Skin tags are harmless soft lesions you may notice dangling from the skin. They thrive in sites with skin folds, such as the underarms, neck, eyelids, and crotch. They are spherical, skin-colored, or brown growths, linked to a fleshy stalk. In this blog, we’ll give you a quick overview of skin tags, their causes, who gets them, and whether they have any risk factors.
What are skin tags?
Skin tags are benign skin-colored growths that resemble a tiny, squishy balloon hung on a slender stalk, and they are pretty common. These are small, nontoxic growths that may appear in the hundreds in some people, affecting both men and women in the same way.

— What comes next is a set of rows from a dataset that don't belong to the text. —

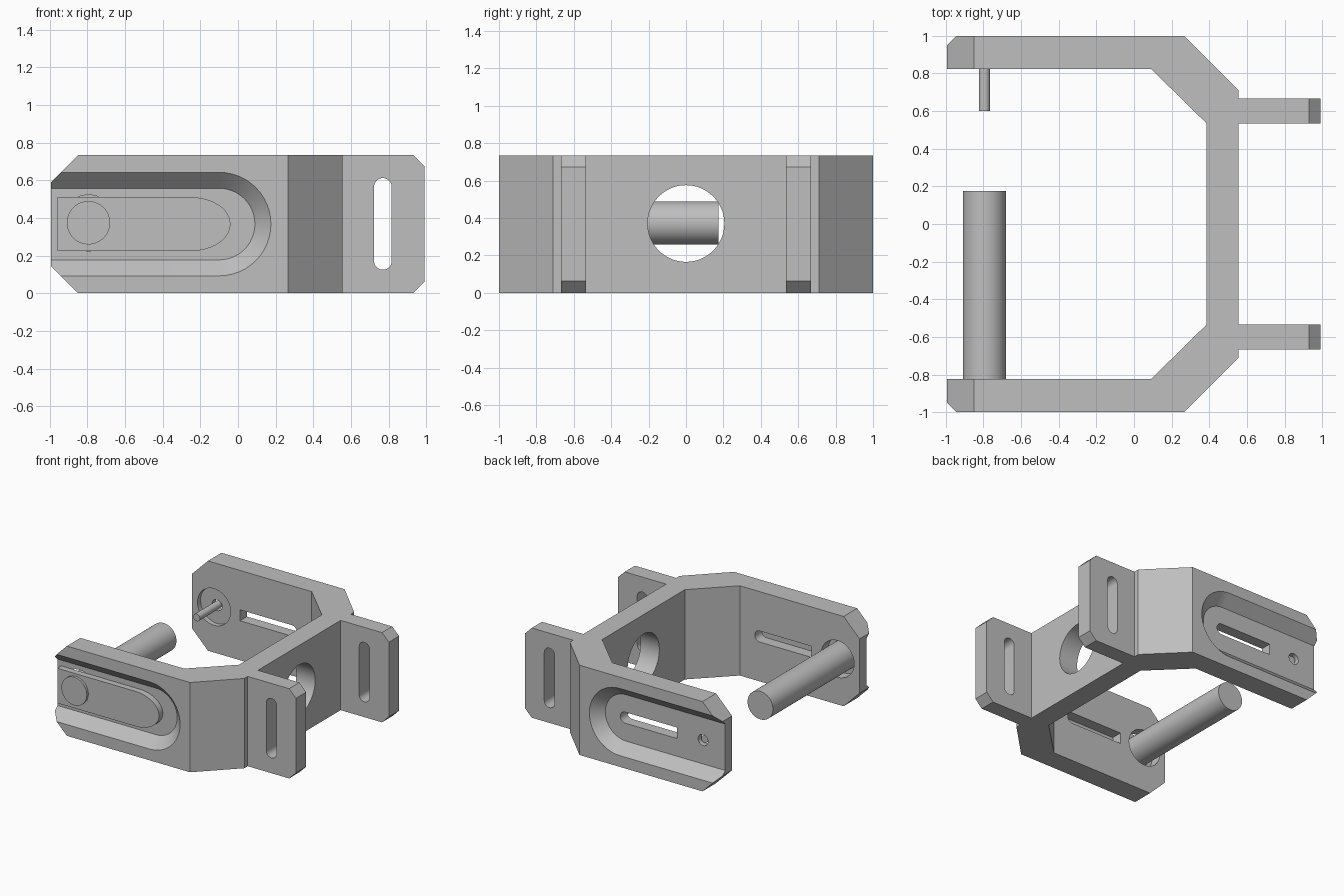
import bpy, bmesh, math
from mathutils import Vector

HEIGHT = 0.735
MID = HEIGHT / 2
PIN_X = -0.795

cube = bpy.data.objects.get("Cube")
if cube:
    bpy.data.objects.remove(cube, do_unlink=True)

grey = bpy.data.materials.new("plain grey")
grey.use_nodes = True
grey.diffuse_color = (0.52, 0.52, 0.52, 1)
grey.node_tree.nodes["Principled BSDF"].inputs["Base Color"].default_value = grey.diffuse_color


def loft(name, axis, *sections):
    """Solid joining (depth, outline) sections stacked along an axis."""
    place = {"X": lambda d, p: (d, p[0], p[1]),
             "Y": lambda d, p: (p[0], d, p[1]),
             "Z": lambda d, p: (p[0], p[1], d)}[axis]
    bm = bmesh.new()
    rings = [[bm.verts.new(place(d, p)) for p in pts] for d, pts in sections]
    bm.faces.new(rings[0])
    bm.faces.new(rings[-1])
    n = len(rings[0])
    for a, b in zip(rings, rings[1:]):
        for i in range(n):
            j = (i + 1) % n
            bm.faces.new((a[i], a[j], b[j], b[i]))
    bmesh.ops.recalc_face_normals(bm, faces=bm.faces)
    mesh = bpy.data.meshes.new(name)
    bm.to_mesh(mesh)
    bm.free()
    mesh.materials.append(grey)
    obj = bpy.data.objects.new(name, mesh)
    bpy.context.collection.objects.link(obj)
    return obj


def prism(name, axis, a, b, pts):
    return loft(name, axis, (a, pts), (b, pts))


def arc(cx, cy, rx, ry, start, end, n=24):
    return [(cx + rx * math.cos(t), cy + ry * math.sin(t))
            for t in (math.radians(start + (end - start) * i / n) for i in range(n + 1))]


def circle(cx, cy, r, n=48):
    return arc(cx, cy, r, r, 0, 360, n)[:-1]


def bullet(x0, x1, rx, rz):
    """Square end at x0, rounded end at x1, centred on mid height."""
    return [(x0, MID + rz), (x0, MID - rz)] + arc(x1 - rx, MID, rx, rz, -90, 90)


def cut(target, *cutters):
    for c in cutters:
        c.hide_render = True
        mod = target.modifiers.new("cut", "BOOLEAN")
        mod.operation, mod.solver, mod.object = "DIFFERENCE", "EXACT", c
    dg = bpy.context.evaluated_depsgraph_get()
    mesh = bpy.data.meshes.new_from_object(target.evaluated_get(dg))
    target.modifiers.clear()
    target.data = mesh
    for c in cutters:
        bpy.data.objects.remove(c, do_unlink=True)


def smooth(obj):
    bpy.ops.object.select_all(action="DESELECT")
    obj.select_set(True)
    bpy.context.view_layer.objects.active = obj
    bpy.ops.object.shade_smooth_by_angle(angle=math.radians(30))


# Main bracket: half profile mirrored front to back
half = [(-0.995, -0.825), (-0.995, -1), (0.265, -1), (0.555, -0.71)]
inner = [(0.385, -0.535), (0.09, -0.825)]
flip = lambda pts: [(x, -y) for x, y in reversed(pts)]
bracket = prism("bracket", "Z", 0, HEIGHT, half + flip(half) + flip(inner) + inner)

# Chamfered arm ends and round window in the wall
corner = [(-1.2, 0.385), (-0.7, 0.885), (-1.2, 0.885)]
cutters = [prism("corner_cut", "Y", -1.1, 1.1, corner),
           prism("corner_cut", "Y", -1.1, 1.1, [(x, HEIGHT - z) for x, z in corner]),
           prism("window_cut", "X", 0.2, 0.7, circle(0, MID + 0.003, 0.205, 64))]

# Tapered recess and slot in both arms
for s in (-1, 1):
    recess = [(s * y, bullet(-1.3, -0.1 + r, r, r)) for y, r in ((1.02, 0.295), (0.915, 0.19))]
    cutters += [loft("recess_cut", "Y", *recess),
                prism("slot_cut", "Y", s * 0.7, s * 0.97, bullet(-0.56, -0.045, 0.045, 0.045))]

# Pin holes: wide in the front arm, counterbored in the back arm
cutters += [prism("wide_hole_cut", "Y", -0.97, -0.7, circle(PIN_X, MID + 0.005, 0.15)),
            prism("counterbore_cut", "Y", 0.7, 0.865, circle(PIN_X, MID + 0.005, 0.15)),
            prism("small_hole_cut", "Y", 0.84, 0.97, circle(PIN_X, MID + 0.005, 0.045, 32))]
cut(bracket, *cutters)
smooth(bracket)

# Slotted mounting flanges
flange_outline = [(0.55, 0), (0.93, 0), (0.992, 0.062), (0.992, HEIGHT - 0.062),
                  (0.93, HEIGHT), (0.55, HEIGHT)]
flange_slot = (arc(0.77, 0.565, 0.047, 0.047, 0, 180, 16)
               + arc(0.77, 0.172, 0.047, 0.047, 180, 360, 16))
for s, side in ((-1, "front"), (1, "back")):
    flange = prism(side + "_flange", "Y", s * 0.535, s * 0.667, flange_outline)
    cut(flange, prism("flange_slot_cut", "Y", s * 0.4, s * 0.8, flange_slot))
    smooth(flange)

# Sliding plate in the front recess, with the pins
smooth(prism("front_plate", "Y", -0.965, -0.915, bullet(-0.96, -0.04, 0.21, 0.143)))
smooth(prism("main_pin", "Y", -0.985, 0.175, circle(PIN_X, MID + 0.007, 0.115)))
smooth(prism("small_pin", "Y", 0.6, 0.895, circle(PIN_X, MID + 0.005, 0.03, 32)))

Obesity and diabetes appear to be associated with the development of skin tags. They are also common in people with a family history of this type of lesion. People often do not develop new skin tags after the age of seventy. Although some skin tags may fall out on their own, the rest of them does not. Fibroepithelial polyp, Acrochordon, cutaneous papilloma, and soft fibroma are medical terms that used to define a skin tag by a doctor or dermatologist. All of these names refer to benign (noncancerous) and painless skin growths. They’re also known as “skin tabs” by some.